Even though paying employees for delivering good customer experience is a bad idea, many firms still do it. However, there are some who have seen excellent results since eliminating this practice.
A new Forrester report details how Volkswagen Group Australia (VGA), a firm in an industry that’s notorious for this practice, ended CX bonuses and saw CX and sales improve.
Two years ago, they stopped paying dealerships bonuses for reaching CX score targets. Instead of seeing scores drop, they:
- Improved CX scores. When Volkswagen Group Australia stopped paying bonuses for achieving CX score targets, CX scores went up. Now, two years later, scores are still above what they were before they stopped paying bonuses.
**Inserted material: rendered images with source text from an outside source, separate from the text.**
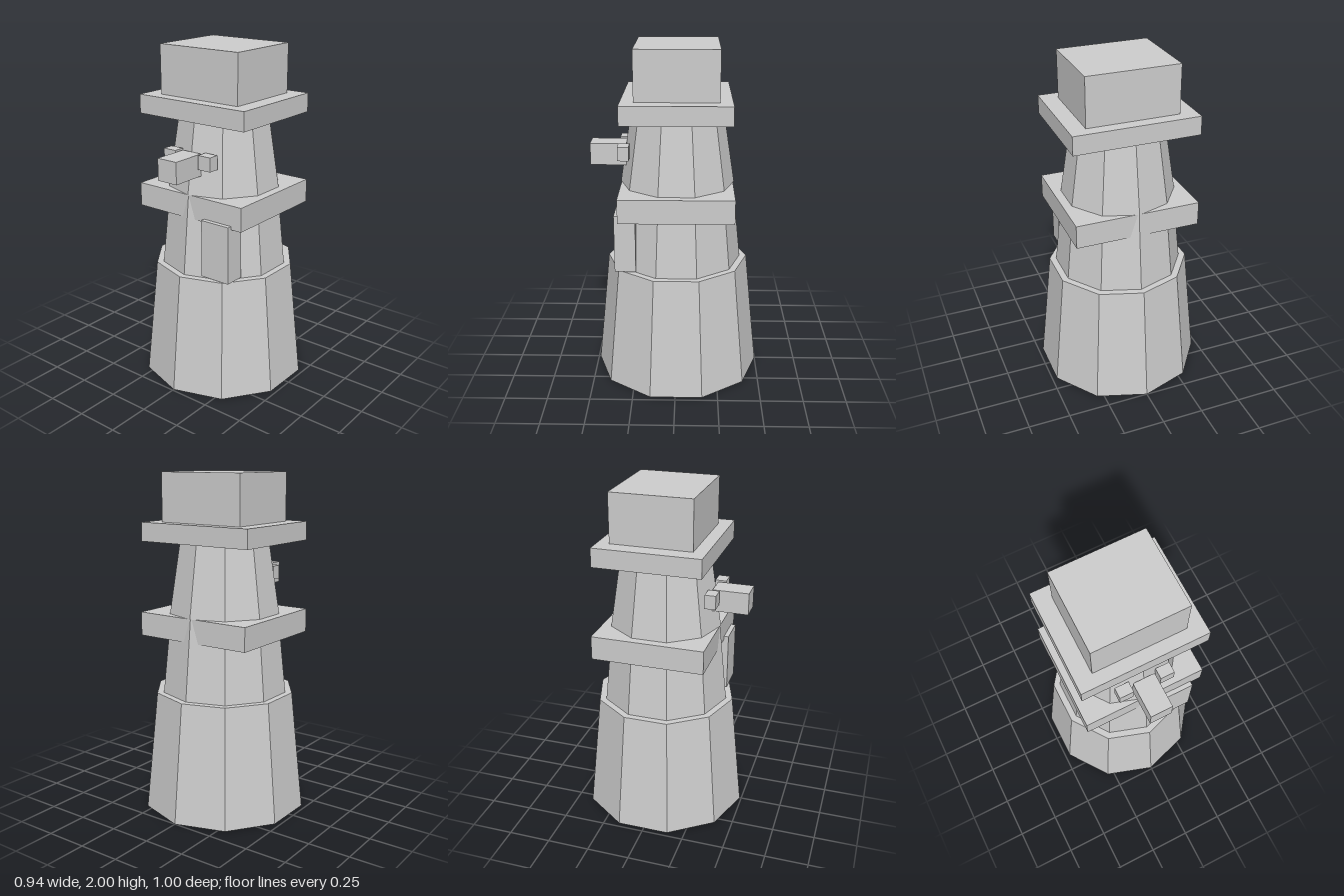
import * as THREE from 'three';

export function createModel() {
  const model = new THREE.Group();
  const grey = new THREE.MeshStandardMaterial({ color: 0xcccccc, flatShading: true });
  grey.name = 'plain grey';

  function add(name, geometry) {
    const mesh = new THREE.Mesh(geometry, grey);
    mesh.name = name;
    model.add(mesh);
  }

  // Ten-sided tapered body section standing between two heights
  function section(name, y0, y1, bottomRadius, topRadius) {
    const g = new THREE.CylinderGeometry(topRadius, bottomRadius, y1 - y0, 10);
    add(name, g.translate(0, (y0 + y1) / 2, -0.005));
  }

  // Box given by its extents on each axis
  function block(name, [x0, x1], [y0, y1], [z0, z1]) {
    const g = new THREE.BoxGeometry(x1 - x0, y1 - y0, z1 - z0);
    add(name, g.translate((x0 + x1) / 2, (y0 + y1) / 2, (z0 + z1) / 2));
  }

  // Stacked body
  section('lowerBody', 0, 0.715, 0.495, 0.42);
  section('middleBody', 0.715, 1.19, 0.38, 0.33);
  section('head', 1.19, 1.605, 0.335, 0.27);

  // Scarf and its hanging end
  block('scarf', [-0.37, 0.37], [1.05, 1.19], [-0.333, 0.325]);
  block('scarfTail', [0.113, 0.302], [0.73, 1.07], [0.23, 0.352]);

  // Hat
  block('hatBrim', [-0.37, 0.37], [1.605, 1.715], [-0.314, 0.306]);
  block('hatCrown', [-0.272, 0.272], [1.715, 2], [-0.243, 0.231]);

  // Face
  block('nose', [-0.066, 0.066], [1.305, 1.433], [0.29, 0.5]);
  block('rightEye', [-0.167, -0.083], [1.355, 1.437], [0.27, 0.335]);
  block('leftEye', [0.081, 0.165], [1.355, 1.437], [0.27, 0.335]);

  return model;
}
- Put millions of dollars back into the business. VGA used to pay out CX bonuses over A$5 million per year. When ending these bonuses, VGA decided that the money would go back into providing increased value for customers and dealers.
- Improved dealership profit. Dealerships that meet or exceed the CX targets make, on average, double the profit of those that don’t. According to Jason Bradshaw, their chief customer and marketing officer, “The data reinforces that when you sustainably and consistently deliver a great experience to customers and employees, the business is rewarded through improved profit.”
- Saw a marked, positive change in conversations about CX. While Jason knows that there is always room to improve VGA’s customer-centric culture, he saw a huge success: The conversation around the necessity of paying a bonus as the only way to get a CX result has completely disappeared. This was a major change in the conversations between VGA and its dealers.
More insights are also available in this blog post by Maxie Schmidt, principal analyst and author of the report.